Various commercial anti-Spike SARS-CoV-2 antibody tests are used for studies and in clinical settings after vaccination. An international standard for SARS-CoV-2 antibodies has been established to achieve comparability of such tests, allowing conversions to BAU/mL. This study aimed to investigate the comparability of antibody tests regarding the timing of blood collection after vaccination. For this prospective observational study, antibody levels of 50 participants with homologous AZD1222 vaccination were evaluated at 3 and 11 weeks after the first dose and 3 weeks after the second dose using two commercial anti-Spike binding antibody assays (Roche and Abbott) and a surrogate neutralization assay. The correlation between Roche and Abbott changed significantly depending on the time point studied. Although Abbott provided values three times higher than Roche 3 weeks after the first dose, the values for Roche were twice as high as for Abbott 11 weeks after the first dose and 5 to 6 times higher at 3 weeks after the second dose. The comparability of quantitative anti-Spike SARS-CoV-2 antibody tests was highly dependent on the timing of blood collection after vaccination. Therefore, standardization of the timing of blood collection might be necessary for the comparability of different quantitative SARS-COV-2 antibody assays. IMPORTANCE This work showed that the comparability of apparently standardized SARS-CoV-2 antibody assays (Roche, Abbott; both given in BAU/mL) after vaccination depends on the time of blood withdrawal. Initially (3 weeks after the first dose AZD1222), there were 3 times higher values in the Abbott assay, but this relationship inversed before boosting (11 weeks after the first dose) with Roche 2 times greater than Abbott. After the booster, Roche quantified ca. 5 times higher levels than Abbott. This must be considered by clinicians when interpreting SARS-CoV-2 antibody levels.

Antibodies, Viral/blood , COVID-19 Vaccines/immunology , COVID-19/diagnosis , SARS-CoV-2/immunology , Spike Glycoprotein, Coronavirus/immunology , Vaccination/trends , Adult , COVID-19/immunology , COVID-19/prevention & control , COVID-19 Vaccines/administration & dosage , Humans , Middle Aged , Prospective Studies , Time Factors , Vaccination/standards
Front Cell Infect Microbiol ; 11: 651484, 2021.
Article in English | MEDLINE | ID: covidwho-1430688
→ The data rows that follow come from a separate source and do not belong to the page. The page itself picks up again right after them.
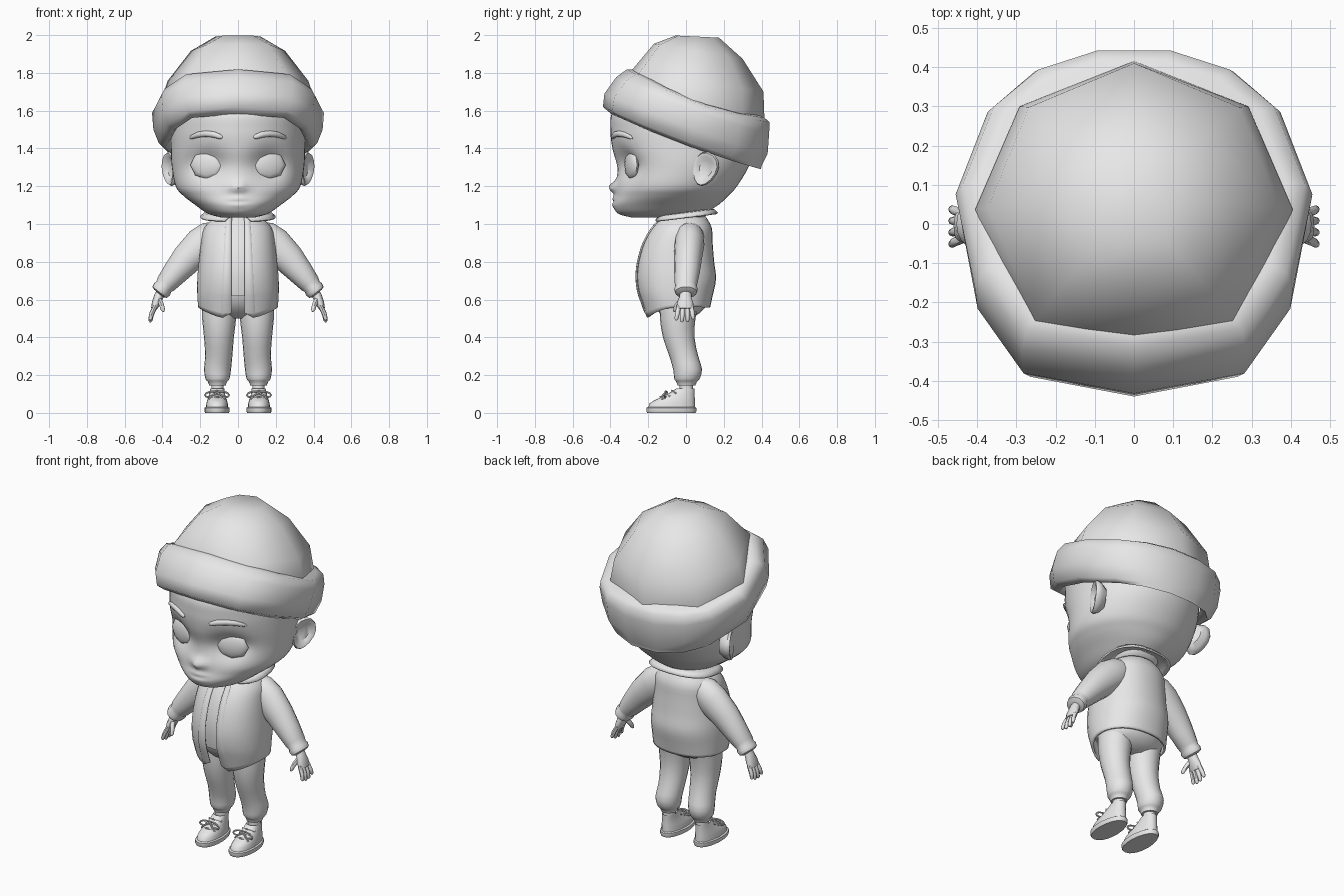
import bpy, bmesh, math
from mathutils import Vector, Matrix

if "Cube" in bpy.data.objects:
    bpy.data.objects.remove(bpy.data.objects["Cube"])

clay = bpy.data.materials.new("light grey")
clay.diffuse_color = (0.8, 0.8, 0.8, 1)
clay.use_nodes = True
clay.node_tree.nodes["Principled BSDF"].inputs["Base Color"].default_value = clay.diffuse_color


def finish(name, bm, angle=45, mirror=False, thick=0):
    bmesh.ops.recalc_face_normals(bm, faces=bm.faces[:])
    me = bpy.data.meshes.new(name)
    bm.to_mesh(me)
    bm.free()
    me.materials.append(clay)
    ob = bpy.data.objects.new(name, me)
    bpy.context.collection.objects.link(ob)
    bpy.ops.object.select_all(action='DESELECT')
    ob.select_set(True)
    bpy.context.view_layer.objects.active = ob
    bpy.ops.object.shade_smooth_by_angle(angle=math.radians(angle))
    if thick:
        mod = ob.modifiers.new("thickness", 'SOLIDIFY')
        mod.thickness, mod.offset = thick, 0
    if mirror:
        ob.modifiers.new("mirror", 'MIRROR').use_mirror_merge = False
    return ob


def loft(name, rings, closed=True, caps=True, **kw):
    bm = bmesh.new()
    vs = [[bm.verts.new(p) for p in r] for r in rings]
    n = len(vs[0])
    for a, b in zip(vs, vs[1:]):
        for i in range(n if closed else n - 1):
            j = (i + 1) % n
            bm.faces.new((a[i], a[j], b[j], b[i]))
    if caps:
        bm.faces.new(vs[0])
        bm.faces.new(vs[-1])
    return finish(name, bm, **kw)


def ring(z, yf, yb, xl, xr, n=20, t0=0, p=1.0):
    """Horizontal oval starting at the front; t0 leaves a front gap."""
    s = lambda v: math.copysign(abs(v) ** p, v)
    out = []
    for i in range(n):
        t = t0 + (math.tau - 2 * t0) * i / (n - 1) if t0 else math.tau * i / n
        out.append(Vector(((xl + xr) / 2 + (xr - xl) / 2 * s(math.sin(t)),
                           (yf + yb) / 2 - (yb - yf) / 2 * s(math.cos(t)), z)))
    return out


def dense(rows, k):
    """Catmull-Rom resampling of rows of numbers."""
    out = []
    for i in range(len(rows) - 1):
        q = [rows[max(0, min(len(rows) - 1, i + d))] for d in (-1, 0, 1, 2)]
        for j in range(k):
            t = j / k
            out.append([b + .5 * t * (c - a + t * (2*a - 5*b + 4*c - d + t * (3*(b - c) + d - a)))
                        for a, b, c, d in zip(*q)])
    return out + [list(rows[-1])]


def tube(name, pts, n=10, ref=(0, 1, 0), **kw):
    """Tube through (x, y, z, radius across, radius along ref)."""
    rings = []
    for i, q in enumerate(pts):
        t = Vector(pts[min(i + 1, len(pts) - 1)][:3]) - Vector(pts[max(i - 1, 0)][:3])
        u = t.cross(Vector(ref)).normalized()
        v = u.cross(t).normalized()
        rings.append([Vector(q[:3]) + u * q[3] * math.cos(math.tau * k / n)
                      + v * q[4] * math.sin(math.tau * k / n) for k in range(n)])
    return loft(name, rings, **kw)


# Head: oval rings pressed in at the eyes and pushed out at nose and lips
HEAD = [(1.035, -.29, 0, .09), (1.055, -.36, .09, .16), (1.10, -.385, .17, .225),
        (1.15, -.375, .225, .29), (1.20, -.37, .27, .33), (1.30, -.365, .33, .35),
        (1.40, -.39, .36, .355), (1.50, -.40, .365, .353), (1.60, -.385, .35, .34),
        (1.70, -.27, .31, .30), (1.76, -.15, .2, .18)]
head_rows = dense(HEAD, 6)


def bump(x, z, cx, cz, wx, wz):
    return math.exp(-((x - cx) / wx) ** 2 - ((z - cz) / wz) ** 2)


def relief(x, z):
    return (.058 * bump(abs(x), z, .165, 1.315, .085, .08) - .04 * bump(x, z, 0, 1.195, .035, .03)
            - .01 * bump(x, z, 0, 1.135, .042, .014) - .006 * bump(x, z, 0, 1.10, .04, .014)
            + .004 * bump(x, z, 0, 1.118, .045, .007))


rings = []
for z, yf, yb, rx in head_rows:
    r = ring(z, yf, yb, -rx, rx, 56)
    for p in r:
        if p.y < -.1:
            p.y += relief(p.x, z)
    rings.append(r)
loft("head", rings, angle=60)


def face_y(x, z):
    row = min(head_rows, key=lambda r: abs(r[0] - z))
    _, yf, yb, rx = row
    return (yf + yb) / 2 - (yb - yf) / 2 * math.sqrt(max(0, 1 - (x / rx) ** 2)) + relief(x, z)


# Eyes: shallow eight-sided lenses
bm = bmesh.new()
bmesh.ops.create_uvsphere(bm, u_segments=8, v_segments=8, radius=1)
bm.transform(Matrix.Translation((.163, -.288, 1.312)) @ Matrix.Rotation(math.radians(18), 4, 'Z')
             @ Matrix.Diagonal((.094, .027, .077, 1)) @ Matrix.Rotation(math.pi / 2, 4, 'X'))
finish("eye", bm, 60, True)

# Eyebrows follow the face
tube("eyebrow", [(x, face_y(x, z) - .003, z, r, r * .8) for x, z, r in
                 ((.083, 1.457, .006), (.095, 1.462, .013), (.13, 1.474, .016), (.17, 1.478, .016),
                  (.21, 1.473, .015), (.245, 1.46, .011), (.255, 1.453, .004))], mirror=True)

# Ears: cupped ovals turned outwards
place = (Matrix.Translation((.35, .107, 1.29)) @ Matrix.Rotation(math.radians(-26), 4, 'Z')
         @ Matrix.Rotation(math.radians(-22), 4, 'X'))
rings = []
for s, d in ((.6, -.04), (.9, -.015), (1.04, .01), (.97, .024), (.78, .022), (.55, .006)):
    rings.append([place @ Vector((d, s * math.cos(a) * (.069 + .014 * math.sin(a)), s * math.sin(a) * .09))
                  for a in (math.tau * i / 14 for i in range(14))])
loft("ear", rings, mirror=True)


# Beanie: eight-sided crown and a thirteen-sided folded cuff, both tilted back
def mirrored(half, *back):
    return [(0, -1)] + half + list(back) + [(-x, y) for x, y in reversed(half)]


CROWN = mirrored([(.67, -.87), (1, -.05), (.72, .68)], (0, 1))
CUFF = mirrored([(.63, -.88), (.89, -.5), (1, .1), (.82, .62), (.56, .87), (.21, 1.0)])


def tilted(outline, cy, sx, sy, c, slope, sag=0):
    pts = [(x * sx, cy + y * sy, y) for x, y in outline]
    return [Vector((x, y, c - slope * y - sag * (1 - t * t))) for x, y, t in pts]


loft("beanie_crown", [tilted(CROWN, *q) for q in (
    (.035, .40, .375, 1.58, .3), (.055, .405, .36, 1.67, .25), (.06, .372, .35, 1.765, .157),
    (.065, .25, .235, 1.925, .17), (.06, .12, .115, 1.995, .05))], angle=75)
loft("beanie_cuff", [tilted(CUFF, cy, sx, sy, c, .37, sag) for cy, sx, sy, c, sag in (
    (0, .34, .37, 1.48, .02), (0, .385, .397, 1.437, .02), (-.02, .42, .42, 1.457, .02),
    (.0, .448, .432, 1.53, .015), (.035, .455, .405, 1.64, .025), (.065, .436, .378, 1.703, .042),
    (.07, .39, .345, 1.717, .045), (.07, .32, .28, 1.717, .045))], caps=False, angle=85)

# Neck and shirt
loft("neck", [ring(z, -.1, .08, -.085, .085, 16) for z in (.96, 1.1)])
BODY = [(.56, -.21, .122, .205), (.62, -.245, .135, .21), (.71, -.26, .153, .21), (.80, -.252, .143, .202),
        (.90, -.222, .135, .19), (.98, -.175, .13, .172), (1.035, -.125, .10, .115)]
loft("shirt", [ring(z, yf + .022, yb - .02, -rx + .02, rx - .02, 24, p=.9)
               for z, yf, yb, rx in BODY[1:]])

# Jacket: open shell with a front gap and a hem that dips either side of it
rings, edge = [], []
for z, yf, yb, rx in dense(BODY, 3):
    r = ring(z, yf, yb, -rx, rx, 33, math.asin(min(.9, .034 / rx)), .9)
    if z < .6:
        for p in r:
            p.z -= (1 - (z - .56) / .04) * .055 * max(0, -p.y / .2) ** 3 * min(1, abs(p.x) / .08)
    rings.append(r)
    edge.append(r[0])
loft("jacket_body", rings, closed=False, caps=False, thick=.012)

# Front facings widen towards the hem
tube("jacket_placket", [(p.x + .008 + .014 * (1 - i / len(edge)), p.y - .002, p.z,
                         .014 + .014 * (1 - i / len(edge)), .008) for i, p in enumerate(edge)],
     n=8, mirror=True)

# Collar: folded flap round the neck
rings = []
for z, yf, yb, rx, g in ((1.01, -.115, .09, .10, .25), (1.06, -.13, .115, .125, .2),
                         (1.055, -.15, .148, .175, .2), (1.035, -.165, .165, .198, .28)):
    r = ring(z, yf, yb, -rx, rx, 21, g, .8)
    for p in r:
        p.z += .02 * p.y / .16
    rings.append(r)
loft("collar", rings, closed=False, caps=False, thick=.01)

# Sleeves with gathered cuffs
tube("sleeve", [(.09, .022, .955, .065, .065), (.14, .02, .93, .088, .076), (.19, .018, .89, .096, .079),
                (.27, .01, .815, .083, .074), (.33, .005, .745, .069, .068), (.38, 0, .685, .056, .06),
                (.393, 0, .668, .048, .056), (.402, 0, .655, .053, .063), (.415, 0, .638, .048, .058),
                (.42, 0, .632, .03, .04)], n=16, mirror=True)

# Hands
tube("palm", [(.405, 0, .65, .024, .028), (.42, -.003, .615, .025, .032), (.434, -.005, .58, .023, .044),
              (.446, -.005, .55, .015, .042)], n=12, mirror=True)
for i, length in enumerate((.06, .07, .068, .055)):
    y = -.038 + .022 * i
    tube("finger_%d" % (i + 1), [(.437, y, .568, .012, .012),
                                 (.457, y * 1.2, .555 - length * .5, .012, .012),
                                 (.464, y * 1.35, .557 - length, .01, .01),
                                 (.464, y * 1.4, .55 - length, .004, .004)], n=8, mirror=True)
tube("thumb", [(.418, -.022, .60, .014, .015), (.405, -.045, .572, .013, .014),
               (.397, -.06, .545, .011, .011), (.395, -.063, .535, .004, .004)], n=8, mirror=True)

# Trousers
loft("trouser_hips", [ring(z, yf, yb, -rx, rx, 20) for z, yf, yb, rx in
                      ((.50, -.09, .03, .07), (.53, -.14, .075, .18), (.57, -.18, .112, .196),
                       (.61, -.20, .118, .19), (.665, -.215, .12, .18))])
LEG = [(.145, -.045, .05, .065, .152), (.165, -.052, .058, .058, .16), (.18, -.062, .072, .045, .172),
       (.23, -.068, .085, .037, .18), (.30, -.088, .065, .03, .174), (.40, -.122, .045, .022, .18),
       (.50, -.138, .05, .010, .19), (.60, -.14, .07, .004, .192)]
loft("trouser_leg", [ring(*r) for r in dense(LEG, 2)], mirror=True)
loft("ankle", [ring(z, -.035, .038, .075, .142, 14) for z in (.09, .16)], mirror=True)


# Shoes: sole, upper and laces, narrowing to the heel
def foot(rings):
    for p in (p for r in rings for p in r):
        p.x = .111 + (p.x - .111) * (1 - .9 * max(0, p.y + .08))
    return rings


loft("shoe_sole", foot([ring(z, -.21 + e, .055 - e, .044 + e, .178 - e, 20, p=.88)
                        for z, e in ((0, .004), (.008, 0), (.026, 0), (.03, .006))]), mirror=True)
loft("shoe_upper", foot([ring(*r, 20, p=.88) for r in (
    (.025, -.2, .048, .052, .17), (.05, -.194, .048, .054, .168), (.068, -.165, .047, .058, .164),
    (.088, -.12, .046, .064, .158), (.11, -.08, .046, .068, .152), (.13, -.05, .046, .07, .148),
    (.12, -.035, .036, .08, .138))]), mirror=True)
for i, (y, z) in enumerate(((-.135, .085), (-.105, .1), (-.075, .117))):
    tube("lace_%d" % (i + 1), [(.07, y + .02, z - .012, .005, .005), (.111, y, z, .006, .006),
                               (.152, y + .02, z - .012, .005, .005)], n=6, mirror=True)
for side, label in ((-1, "inner"), (1, "outer")):
    loop = [(.111 + side * (.032 - .032 * math.cos(a)), -.1 - .012 * math.sin(a / 2),
             .108 - .014 * math.sin(a / 2) + .015 * math.sin(a), .005, .005)
            for a in (math.tau * k / 10 for k in range(11))]
    tube("lace_bow_" + label, loop, n=6, mirror=True)
    tube("lace_end_" + label, [(.111, -.108, .108, .005, .005), (.111 + side * .03, -.125, .09, .005, .005),
                               (.111 + side * .045, -.125, .072, .004, .004)], n=6, mirror=True)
This study aimed to determine the specific cytokine profile in peripheral blood during the early onset of COVID-19 infection. This was a cross-sectional exploratory, single center study. A total of 55 plasma samples were studied. Serum samples of adults showing symptoms of COVID-19 infection who were tested positive for SARS-CoV-2 infection (CoV+, n=18) at the COVID-19 outpatient clinic of the Medical University of Vienna were screened for immune activation markers by Luminex technology. Additionally, age and gender-matched serum samples of patients displaying COVID-19 associated symptoms, but tested negative for SARS-CoV-2 (CoV-, n=16) as well as healthy controls (HC, n=21) were analyzed. COVID-19 positive (CoV+) patients showed a specific upregulation of BLC (141; 74-189 pg/mL), SCD30 (273; 207-576 pg/mL), MCP-2 (18; 12-30 pg/mL) and IP-10 (37; 23-96 pg/mL), compared to patients with COVID19-like symptoms but negative PCR test (CoV-), BLC (61; 22-100 pg/mL), sCD30L (161; 120-210 pg/mL), MCP-2 (8; 5-12 pg/mL) and IP-10 (9; 6-12 pg/mL) and healthy controls (HC) (BLC 22; 11-36 pg/mL, sCD30 74; 39-108 pg/mL, MCP-2 6; 3-9. pg/mL, IP-10 = 8; 5-13). The markers APRIL, sIL-2R, IL7, MIF, MIP-1b, SCF, SDF-1a, sTNF-RII were elevated in both CoV+ and CoV- patient groups compared to healthy controls. HGF, MDC and VEGF-A were elevated in CoV- but not CoV+ compared to healthy controls. BLC, sCD30, MCP-2 and IP-10 are specifically induced during early stages of COVID-19 infection and might constitute attractive targets for early diagnosis and treatment of this disease.

COVID-19 , Biomarkers , Cross-Sectional Studies , Humans , SARS-CoV-2